* **RECORDS FOR THIS TASK**:
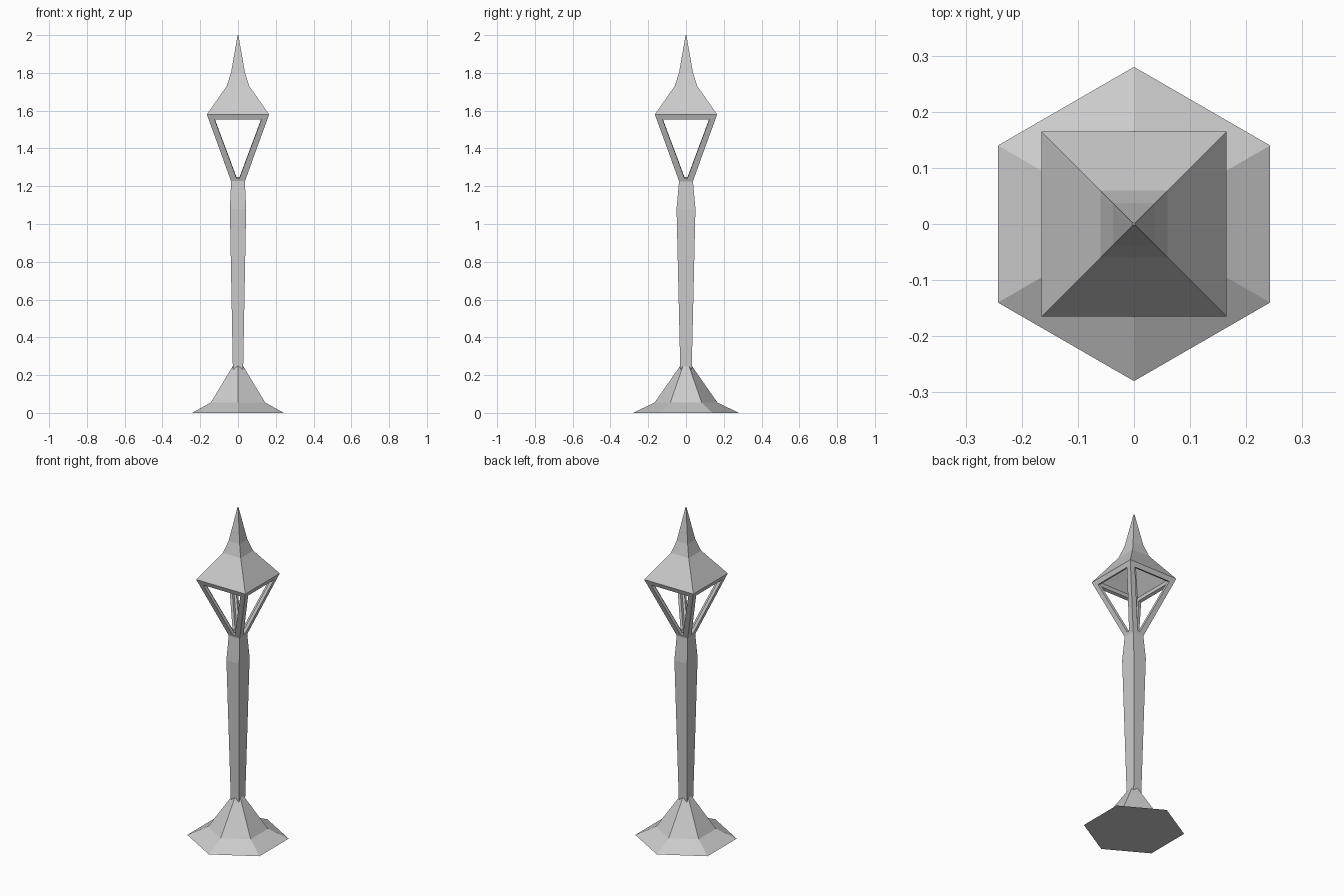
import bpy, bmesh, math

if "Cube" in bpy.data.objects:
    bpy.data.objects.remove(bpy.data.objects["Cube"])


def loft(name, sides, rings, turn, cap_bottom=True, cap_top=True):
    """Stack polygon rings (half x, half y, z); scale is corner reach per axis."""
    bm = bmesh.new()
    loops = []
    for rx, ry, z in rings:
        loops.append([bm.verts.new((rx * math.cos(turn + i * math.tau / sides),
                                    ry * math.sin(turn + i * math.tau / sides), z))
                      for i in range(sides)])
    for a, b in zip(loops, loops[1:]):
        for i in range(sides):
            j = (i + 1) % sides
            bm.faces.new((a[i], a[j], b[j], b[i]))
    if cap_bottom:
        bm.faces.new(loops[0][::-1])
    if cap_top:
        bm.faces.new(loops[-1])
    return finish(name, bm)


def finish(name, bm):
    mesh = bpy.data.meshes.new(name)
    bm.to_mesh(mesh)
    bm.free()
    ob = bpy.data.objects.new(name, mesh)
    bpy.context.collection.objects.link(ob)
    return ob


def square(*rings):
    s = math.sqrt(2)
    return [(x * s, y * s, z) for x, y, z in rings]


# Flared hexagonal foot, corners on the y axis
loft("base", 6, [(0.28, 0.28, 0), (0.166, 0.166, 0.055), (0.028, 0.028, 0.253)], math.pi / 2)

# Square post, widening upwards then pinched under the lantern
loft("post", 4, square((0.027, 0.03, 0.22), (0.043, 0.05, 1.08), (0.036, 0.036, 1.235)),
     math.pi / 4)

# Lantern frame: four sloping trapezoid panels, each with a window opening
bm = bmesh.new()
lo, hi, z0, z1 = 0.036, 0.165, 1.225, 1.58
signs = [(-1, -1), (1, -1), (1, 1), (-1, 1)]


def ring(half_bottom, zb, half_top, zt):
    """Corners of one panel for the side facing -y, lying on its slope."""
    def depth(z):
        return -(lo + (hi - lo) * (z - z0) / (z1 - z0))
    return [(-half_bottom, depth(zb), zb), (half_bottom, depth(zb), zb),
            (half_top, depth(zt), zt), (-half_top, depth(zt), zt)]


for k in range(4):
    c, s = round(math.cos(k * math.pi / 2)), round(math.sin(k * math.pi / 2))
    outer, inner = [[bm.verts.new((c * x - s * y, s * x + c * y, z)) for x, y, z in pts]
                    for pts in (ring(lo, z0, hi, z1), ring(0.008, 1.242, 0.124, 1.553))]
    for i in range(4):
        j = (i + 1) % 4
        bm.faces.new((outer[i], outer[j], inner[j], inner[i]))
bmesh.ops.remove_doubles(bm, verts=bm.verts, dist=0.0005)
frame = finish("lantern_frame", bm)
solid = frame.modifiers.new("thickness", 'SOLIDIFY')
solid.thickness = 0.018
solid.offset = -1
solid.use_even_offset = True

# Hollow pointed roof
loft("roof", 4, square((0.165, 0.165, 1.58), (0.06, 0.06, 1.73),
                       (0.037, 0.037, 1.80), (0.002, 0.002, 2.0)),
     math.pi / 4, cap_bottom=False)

==

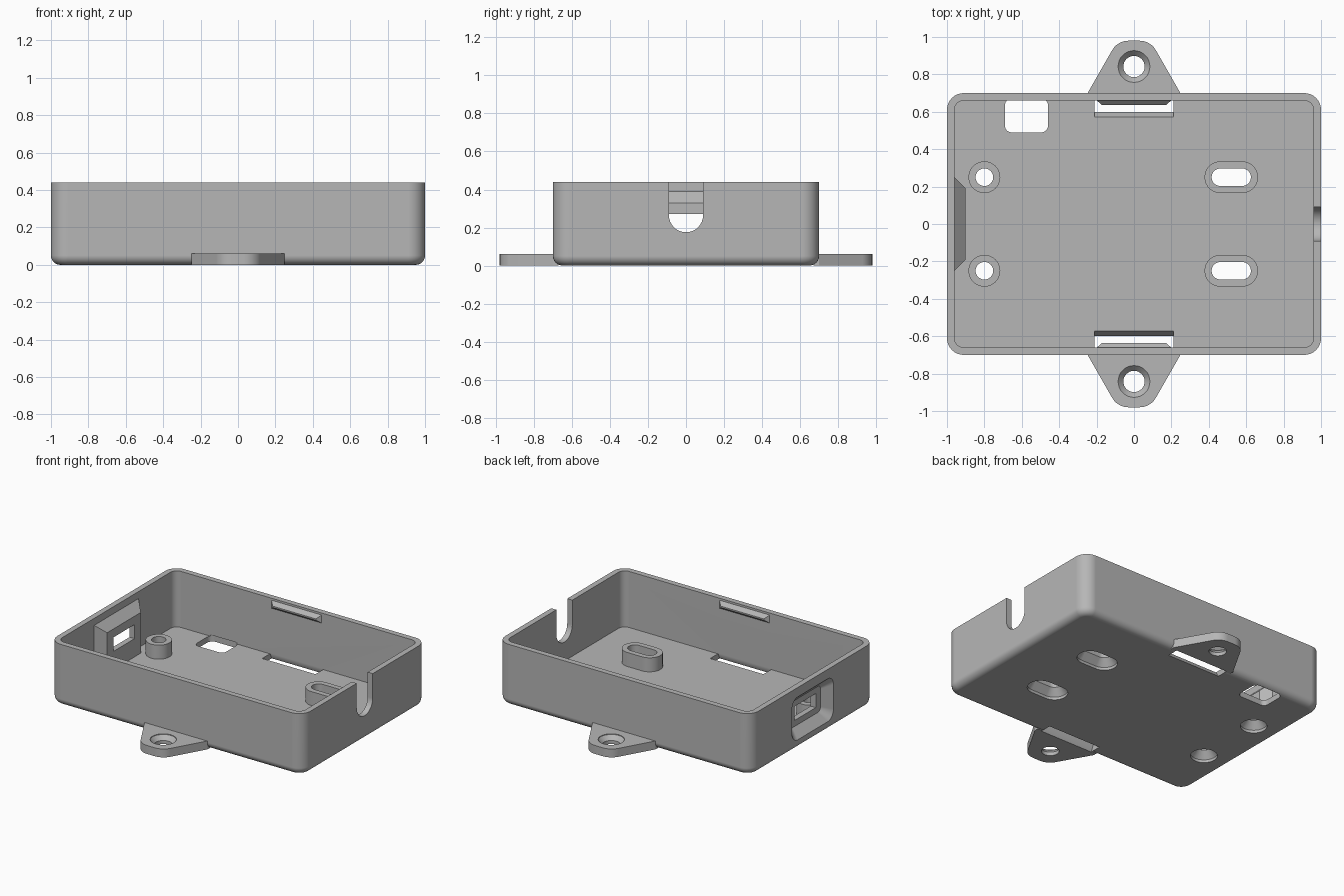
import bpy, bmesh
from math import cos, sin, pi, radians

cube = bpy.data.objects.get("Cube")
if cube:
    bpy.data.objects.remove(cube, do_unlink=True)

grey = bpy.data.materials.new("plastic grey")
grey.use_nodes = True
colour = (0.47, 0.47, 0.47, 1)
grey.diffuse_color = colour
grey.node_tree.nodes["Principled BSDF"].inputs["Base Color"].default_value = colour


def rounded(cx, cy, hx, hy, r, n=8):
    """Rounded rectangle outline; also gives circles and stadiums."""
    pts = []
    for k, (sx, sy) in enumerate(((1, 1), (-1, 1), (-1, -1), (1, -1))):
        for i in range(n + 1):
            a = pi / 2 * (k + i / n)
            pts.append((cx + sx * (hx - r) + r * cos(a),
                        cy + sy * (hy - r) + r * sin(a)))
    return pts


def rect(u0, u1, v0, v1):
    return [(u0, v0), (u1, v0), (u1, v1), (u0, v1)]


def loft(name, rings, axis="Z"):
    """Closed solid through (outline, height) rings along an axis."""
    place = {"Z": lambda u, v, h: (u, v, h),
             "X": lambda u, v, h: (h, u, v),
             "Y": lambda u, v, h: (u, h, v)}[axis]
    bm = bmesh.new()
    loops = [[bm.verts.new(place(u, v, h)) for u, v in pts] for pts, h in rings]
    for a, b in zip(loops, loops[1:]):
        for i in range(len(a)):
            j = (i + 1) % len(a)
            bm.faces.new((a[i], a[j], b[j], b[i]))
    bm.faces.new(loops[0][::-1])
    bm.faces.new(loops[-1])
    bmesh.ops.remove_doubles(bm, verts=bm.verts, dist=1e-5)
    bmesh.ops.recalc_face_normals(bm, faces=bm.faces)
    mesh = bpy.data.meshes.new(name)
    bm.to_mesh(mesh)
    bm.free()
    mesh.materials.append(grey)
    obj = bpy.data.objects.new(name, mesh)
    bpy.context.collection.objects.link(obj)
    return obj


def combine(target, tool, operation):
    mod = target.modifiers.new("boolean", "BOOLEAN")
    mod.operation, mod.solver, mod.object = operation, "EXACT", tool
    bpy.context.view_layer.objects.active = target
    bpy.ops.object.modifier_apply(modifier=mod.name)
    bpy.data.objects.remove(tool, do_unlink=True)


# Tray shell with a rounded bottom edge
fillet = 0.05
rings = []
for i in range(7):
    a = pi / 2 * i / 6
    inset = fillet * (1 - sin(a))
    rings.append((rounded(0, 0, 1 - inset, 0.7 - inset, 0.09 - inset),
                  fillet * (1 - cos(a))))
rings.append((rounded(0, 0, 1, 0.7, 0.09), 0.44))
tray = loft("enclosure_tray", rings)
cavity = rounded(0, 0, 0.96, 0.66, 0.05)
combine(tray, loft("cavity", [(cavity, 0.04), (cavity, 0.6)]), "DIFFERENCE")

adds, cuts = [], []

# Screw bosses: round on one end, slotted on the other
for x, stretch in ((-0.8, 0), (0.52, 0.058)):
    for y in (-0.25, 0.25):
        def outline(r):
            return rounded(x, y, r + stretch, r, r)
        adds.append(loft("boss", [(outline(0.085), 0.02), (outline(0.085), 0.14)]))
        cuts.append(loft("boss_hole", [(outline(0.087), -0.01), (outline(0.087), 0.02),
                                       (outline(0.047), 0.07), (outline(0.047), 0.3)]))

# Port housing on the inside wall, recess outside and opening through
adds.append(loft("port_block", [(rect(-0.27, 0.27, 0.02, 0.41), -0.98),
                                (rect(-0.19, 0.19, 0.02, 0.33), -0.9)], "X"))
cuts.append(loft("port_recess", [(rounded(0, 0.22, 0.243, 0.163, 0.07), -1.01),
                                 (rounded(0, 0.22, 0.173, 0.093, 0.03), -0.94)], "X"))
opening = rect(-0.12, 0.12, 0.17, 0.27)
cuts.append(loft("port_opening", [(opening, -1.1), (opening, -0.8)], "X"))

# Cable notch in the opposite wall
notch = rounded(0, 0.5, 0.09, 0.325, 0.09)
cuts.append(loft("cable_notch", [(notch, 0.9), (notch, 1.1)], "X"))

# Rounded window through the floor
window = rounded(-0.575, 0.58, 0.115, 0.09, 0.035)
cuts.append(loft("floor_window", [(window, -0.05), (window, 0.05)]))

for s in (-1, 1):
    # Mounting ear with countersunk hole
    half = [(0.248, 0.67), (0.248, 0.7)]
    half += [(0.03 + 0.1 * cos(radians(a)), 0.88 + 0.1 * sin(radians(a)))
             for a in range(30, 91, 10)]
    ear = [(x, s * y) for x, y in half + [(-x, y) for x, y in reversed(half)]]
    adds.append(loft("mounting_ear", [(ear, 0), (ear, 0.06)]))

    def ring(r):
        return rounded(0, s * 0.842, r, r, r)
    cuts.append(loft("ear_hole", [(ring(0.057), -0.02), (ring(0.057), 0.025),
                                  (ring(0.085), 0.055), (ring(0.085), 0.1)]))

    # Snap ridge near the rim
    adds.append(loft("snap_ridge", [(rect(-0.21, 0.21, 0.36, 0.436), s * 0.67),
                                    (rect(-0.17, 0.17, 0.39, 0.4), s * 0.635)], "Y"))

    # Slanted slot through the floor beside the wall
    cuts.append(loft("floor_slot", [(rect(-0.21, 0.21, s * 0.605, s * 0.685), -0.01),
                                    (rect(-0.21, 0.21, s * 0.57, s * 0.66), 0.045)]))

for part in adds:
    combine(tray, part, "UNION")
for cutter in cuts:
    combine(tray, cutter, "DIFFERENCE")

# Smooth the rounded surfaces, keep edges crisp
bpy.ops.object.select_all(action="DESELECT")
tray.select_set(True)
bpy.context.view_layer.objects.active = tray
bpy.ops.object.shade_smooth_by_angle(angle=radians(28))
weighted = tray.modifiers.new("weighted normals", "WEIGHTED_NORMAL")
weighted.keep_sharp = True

* **TRY IT**:
Each line holding "opening" in the records should be copied out.

* **RESULT FOR THIS TASK**:
# Lantern frame: four sloping trapezoid panels, each with a window opening
# Port housing on the inside wall, recess outside and opening through
opening = rect(-0.12, 0.12, 0.17, 0.27)
cuts.append(loft("port_opening", [(opening, -1.1), (opening, -0.8)], "X"))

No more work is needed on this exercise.